Who in California does this law apply to?
This act applies to both borrowers and co-borrowers. There are additional protections for borrowers with disabilities, those that serve in the military, those that are above the age of 55, and public service workers (teachers, fireman, law enforcement, health professional plus many more). It regulates student loan servicers. They are entities that receive your payments and apply them to your account on student loans. The SBBOR also applies to the refinance of student loans.
Servicers can not mislead you
Servicers are generally prohibited from abusive acts or practices. They can not interfere with a borrower’s ability to understand the terms and conditions of a loan. Servicers cannot defraud or mislead a borrower or misapply payments. Servicers cannot mislead borrowers that are in the military, public service employees, older borrowers or those with disabilities about any available programs or protections.
Student loan servicers must be timely
Servicers are now required by law to post and process student loan payments in a timely manner. This requires that the servicers payment processing policies shall be disclosed and readily accessible. They must ask the borrower how to apply an overpayment. Absent contradictory instructions, servicers now have an obligation to apply payments in the best financial interest of a student loan borrower. This would require applying payments to the loan with the highest interest rate on the borrower’s account.
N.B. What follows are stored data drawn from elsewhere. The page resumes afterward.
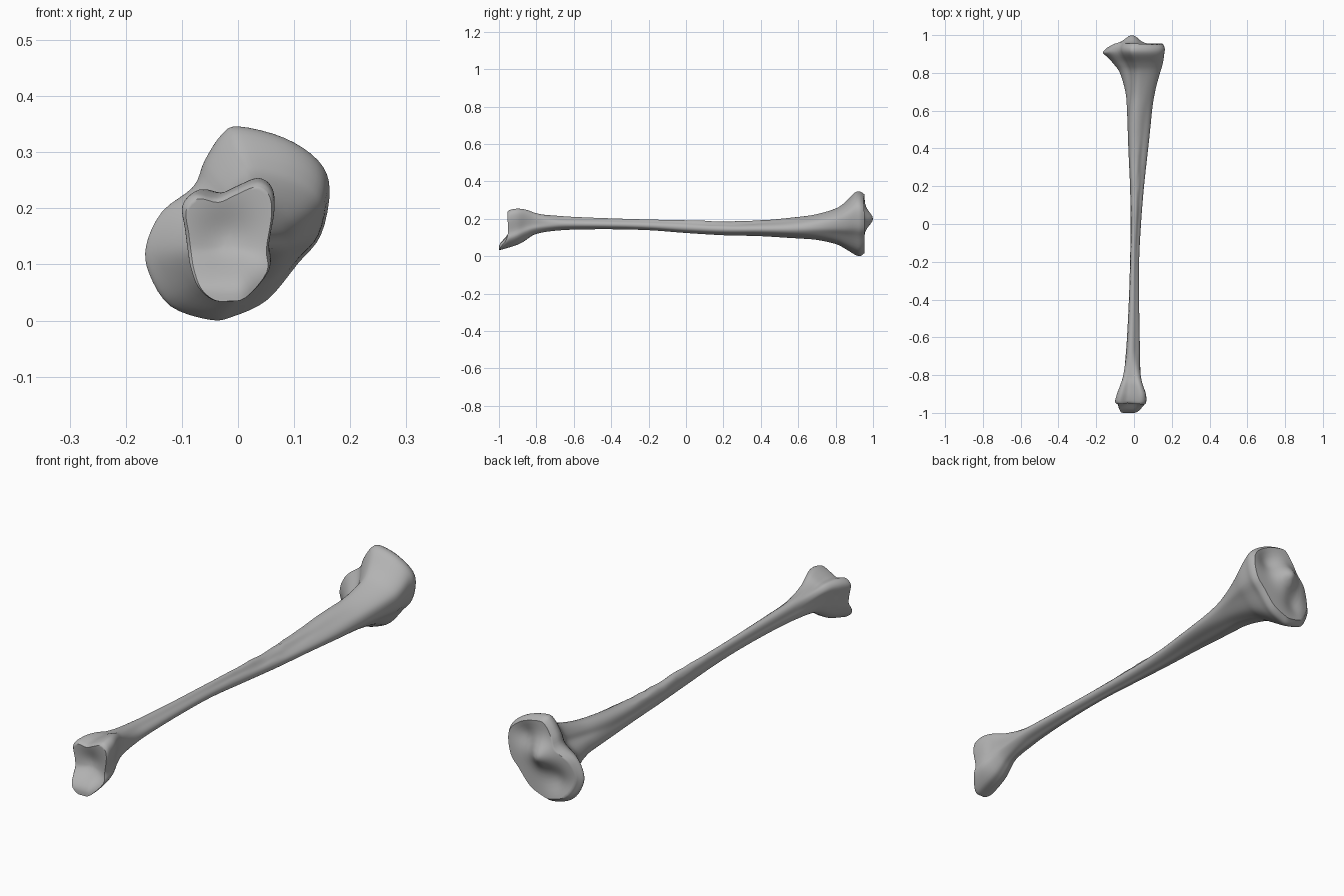
import bpy
import bmesh
import math
from mathutils import Vector, noise

if "Cube" in bpy.data.objects:
    bpy.data.objects.remove(bpy.data.objects["Cube"], do_unlink=True)

SIDES = 64

# Cross-sections as (x, z) in hundredths, running clockwise from the top
HEAD = [(0, 34), (8, 32), (14, 28), (16, 23), (14.5, 15), (10.5, 10), (5, 3.5), (-1, 0.6),
        (-5, 0), (-12, 2.4), (-15.7, 8), (-16.3, 13), (-13.5, 19), (-8, 23.4), (-6, 28), (-3, 32.6)]
ANKLE = [(-0.5, 23.4), (3.5, 25), (6, 23.4), (6.5, 19.5), (5.5, 13), (5.6, 8.5), (1.5, 3.5), (-2, 2.8),
         (-4.7, 3.1), (-7.2, 5.4), (-8.5, 9), (-9, 12), (-9.5, 16), (-10, 20.4), (-7.7, 22.7), (-3.8, 22)]

# Stations along the bone: y, x low, x high, z low, z high
STATIONS = [
    (-.955, -.093, .06, .034, .238), (-.94, -.1, .065, .036, .248),
    (-.9, -.09, .063, .055, .254), (-.85, -.072, .047, .09, .248),
    (-.8, -.058, .038, .117, .233), (-.7, -.045, .033, .135, .218),
    (-.6, -.037, .03, .142, .21), (-.4, -.027, .027, .144, .202),
    (-.2, -.021, .027, .139, .196), (0, -.018, .037, .124, .19),
    (.2, -.021, .053, .112, .185), (.4, -.03, .075, .107, .191),
    (.6, -.037, .097, .094, .21), (.7, -.046, .115, .085, .225),
    (.8, -.075, .14, .064, .255), (.85, -.11, .153, .04, .288),
    (.9, -.155, .16, .01, .338), (.93, -.165, .163, 0, .345),
    (.955, -.145, .153, .016, .33),
]


def smooth(a, b, t):
    t = min(max((t - a) / (b - a), 0), 1)
    return t * t * (3 - 2 * t)


def spline(points, steps, closed):
    """Catmull-Rom curve through points of any dimension."""
    n = len(points)
    pick = (lambda i: Vector(points[i % n])) if closed else \
        (lambda i: Vector(points[min(max(i, 0), n - 1)]))
    out = []
    for i in range(n if closed else n - 1):
        a, b, c, d = (pick(i + k) for k in (-1, 0, 1, 2))
        for s in range(steps):
            t = s / steps
            out.append(b + 0.5 * t * ((c - a) + t * ((2 * a - 5 * b + 4 * c - d)
                                                     + t * (3 * (b - c) + d - a))))
    if not closed:
        out.append(pick(n - 1))
    return out


def unit_outline(points):
    """Stretch an outline to fill the unit square."""
    lo = [min(p[k] for p in points) for k in (0, 1)]
    hi = [max(p[k] for p in points) for k in (0, 1)]
    return [Vector([(p[k] - lo[k]) / (hi[k] - lo[k]) for k in (0, 1)]) for p in points]


def shaft_outline():
    """Rounded triangle whose crest points to the left side."""
    pts = []
    for i in range(SIDES):
        a = math.pi / 2 - 2 * math.pi * i / SIDES
        r = 1 + 0.13 * math.cos(3 * (a + 0.15))
        pts.append((r * math.cos(a), r * math.sin(a)))
    return unit_outline(pts)


head = unit_outline(spline(HEAD, SIDES // len(HEAD), True))
ankle = unit_outline(spline(ANKLE, SIDES // len(ANKLE), True))
shaft = shaft_outline()


def bump(x, z, cx, cz, radius):
    return math.exp(-((x - cx) ** 2 + (z - cz) ** 2) / radius ** 2)


def end_relief(x, y, z):
    """Push the end faces into joint surfaces."""
    if y > 0:
        shift = 0.045 * bump(x, z, -.01, .2, .05)
        shift -= 0.022 * bump(x, z, .075, .25, .05) + 0.022 * bump(x, z, -.07, .1, .055)
        shift -= 0.025 * smooth(-.09, -.165, x)
        return shift * smooth(.88, .955, y)
    shift = -0.045 * smooth(.13, .05, z) * smooth(.08, .0, x)
    shift += 0.022 * bump(x, z, -.02, .15, .055)
    return shift * smooth(-.86, -.95, y)


def place(x, y, z):
    return Vector((x, y + end_relief(x, y, z), z))


# Rings along the shaft, blending from ankle to shaft to head
rings = []
for y, x0, x1, z0, z1 in spline(STATIONS, 5, False):
    to_head, to_ankle = smooth(.5, .88, y), smooth(-.65, -.88, y)
    worn = smooth(-.25, 0, y) * smooth(.5, .3, y)
    ring = []
    for h, s, a in zip(head, shaft, ankle):
        p = s.lerp(h, to_head).lerp(a, to_ankle)
        x, z = x0 + p.x * (x1 - x0), z0 + p.y * (z1 - z0)
        chip = worn * smooth(.5, .9, p.y) * noise.noise((x * 40, y * 18, z * 40))
        ring.append(Vector((x, y, z - 0.006 * chip)))
    rings.append(ring)


def cap_rings(rim):
    """Concentric rings closing one end."""
    centre = sum(rim, Vector()) / len(rim)
    return [[centre.lerp(p, s) for p in rim] for s in (.95, .88, .78, .66, .54, .42, .3, .18, .08)]


rings = cap_rings(rings[0])[::-1] + rings + cap_rings(rings[-1])

# Skin the rings
bm = bmesh.new()
loops = [[bm.verts.new(place(*p)) for p in ring] for ring in rings]
for lower, upper in zip(loops, loops[1:]):
    for i in range(SIDES):
        j = (i + 1) % SIDES
        bm.faces.new((lower[i], lower[j], upper[j], upper[i]))
bm.faces.new(loops[0])
bm.faces.new(loops[-1])
bmesh.ops.recalc_face_normals(bm, faces=bm.faces)

mesh = bpy.data.meshes.new("shin_bone")
bm.to_mesh(mesh)
bm.free()
bone = bpy.data.objects.new("shin_bone", mesh)
bpy.context.collection.objects.link(bone)

# Plain grey material
grey = bpy.data.materials.new("bone_grey")
grey.use_nodes = True
colour = (0.45, 0.45, 0.45, 1)
grey.diffuse_color = colour
grey.node_tree.nodes["Principled BSDF"].inputs["Base Color"].default_value = colour
mesh.materials.append(grey)

bpy.ops.object.select_all(action="DESELECT")
bone.select_set(True)
bpy.context.view_layer.objects.active = bone
bpy.ops.object.shade_smooth_by_angle(angle=math.radians(50))
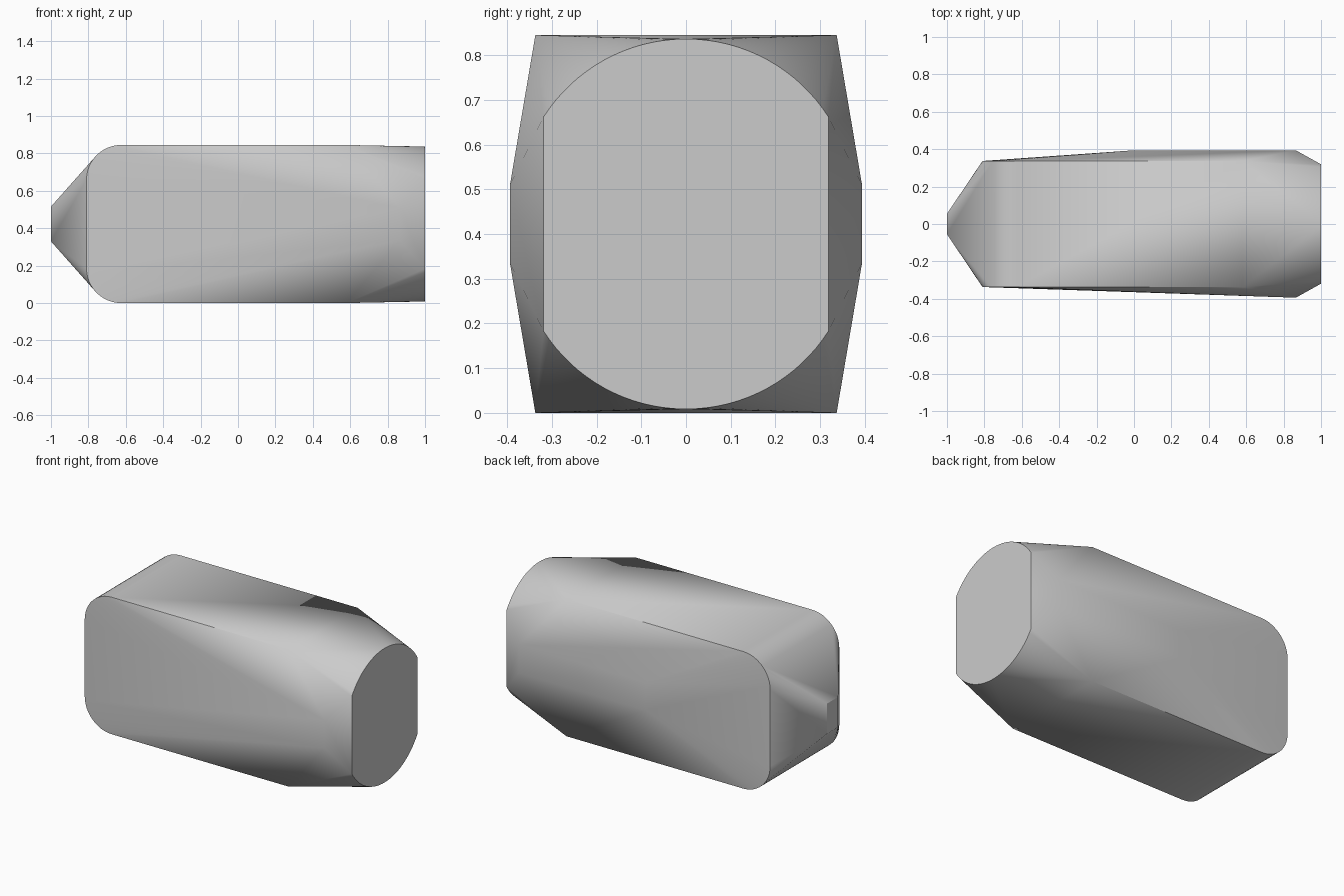
import bpy, bmesh
from math import sin, cos, asin, pi, radians

cube = bpy.data.objects.get("Cube")
if cube:
    bpy.data.objects.remove(cube, do_unlink=True)

HEIGHT = 0.845
MID = HEIGHT / 2
SIDE = 0.337          # half width of the flat side panels

points = []


def mirrored(x, y, z):
    """Add a point in all four y / z mirror positions."""
    for sy in (-1, 1):
        for sz in (-1, 1):
            points.append((x, sy * y, MID + sz * z))


# Side panels: square corner toward the flat end, rounded toward the nose
mirrored(0.58, SIDE, MID)
radius, steps = 0.185, 12
for i in range(steps + 1):
    a = pi / 2 * i / steps
    mirrored(-0.81 + radius * (1 - cos(a)), SIDE, MID - radius * (1 - sin(a)))

# Blunt nose
mirrored(-1, 0.055, 0.093)

# Bulges on both sides, the rear one drawn out along the body
mirrored(0.865, 0.394, 0.086)
for s in (-1, 1):
    points.append((0, 0.394, MID + s * 0.086))

# Flat end: straight sides with arched top and bottom
arc, half, steps = 0.378, 0.319, 16
for i in range(steps + 1):
    a = asin(half / arc) * i / steps
    mirrored(1, arc * sin(a), 0.414 - arc * (1 - cos(a)))

# Faceted shell stretched around the outline points
bm = bmesh.new()
for p in points:
    bm.verts.new(p)
bmesh.ops.remove_doubles(bm, verts=bm.verts, dist=0.0005)
hull = bmesh.ops.convex_hull(bm, input=bm.verts)
loose = {v for v in hull["geom_interior"] + hull["geom_unused"]
         if isinstance(v, bmesh.types.BMVert)}
bmesh.ops.delete(bm, geom=list(loose), context="VERTS")
bmesh.ops.dissolve_limit(bm, angle_limit=radians(0.3), verts=bm.verts, edges=bm.edges)
bmesh.ops.recalc_face_normals(bm, faces=bm.faces)
mesh = bpy.data.meshes.new("capsule_body")
bm.to_mesh(mesh)
bm.free()

body = bpy.data.objects.new("capsule_body", mesh)
bpy.context.collection.objects.link(body)

# Plain grey finish
grey = bpy.data.materials.new("light_grey")
grey.use_nodes = True
colour = (0.6, 0.6, 0.6, 1)
grey.diffuse_color = colour
grey.node_tree.nodes["Principled BSDF"].inputs["Base Color"].default_value = colour
mesh.materials.append(grey)

bpy.context.view_layer.objects.active = body
body.select_set(True)
bpy.ops.object.shade_smooth_by_angle(angle=radians(30))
There now exists a requirement for student loan servicers to timely process its paperwork. . This will be very helpful for borrowers who are seeking repayment assistance.
Oral Request & Qualified Written Request
Student loan servicers now have to respond to disputes and other requests for information from borrowers either orally or in writing. The SBBOR defines a qualified request as a request made over the phone that is specific in nature as to the payment, credit reporting, or other problem with the student loan. A qualified written request or QWR is the same request made in writing via US Mail Certified Mail – Return Receipt Requested or including email describing an error or trying to obtain payment history.
A student loan servicer must respond to a QWR within 30 business days. They must provide documents related to your dispute or questions. They will need to also clearly explain the actions they are taking to either correct, modify, or otherwise substantiate their position. Student loan servicers must maintain policies and procedures to escalate disputes by borrowers when a borrower disagrees with the resolution.
Transfers of Student Loans
If a student loan is transferred the servicer must notify the borrower of the new servicer 15 days before the borrower is required to send in a payment. .
California also has the Educational Debt Collection Practices Act (“EDCPA”) which prohibits schools from withholding transcripts for a current or former student on the grounds that the student owes a debt. (Civ. Code §1788.90 et seq.).
Enforcement of the SBBOR
California consumers can sue their student loan servicer for violation their rights. They can recover actual damages which shall be no less than $500 per Plaintiff, per violation (not per case), punitive damages, and attorney’s fees. If the violation substantially interfered with a borrower’s right to an alternative payment arrangement or another financial benefit then the court shall award treble actual damages of no less than $1500 per Plaintiff, per violation.
Prior to filing an action under the SBBOR a consumer must provide written notice to the servicer 45 days prior to filing the action. This notice must be sent via certified or registered mail, return receipt requested to the address on file with the Department of Financial Protection and Innovation or to their principal place of business in California.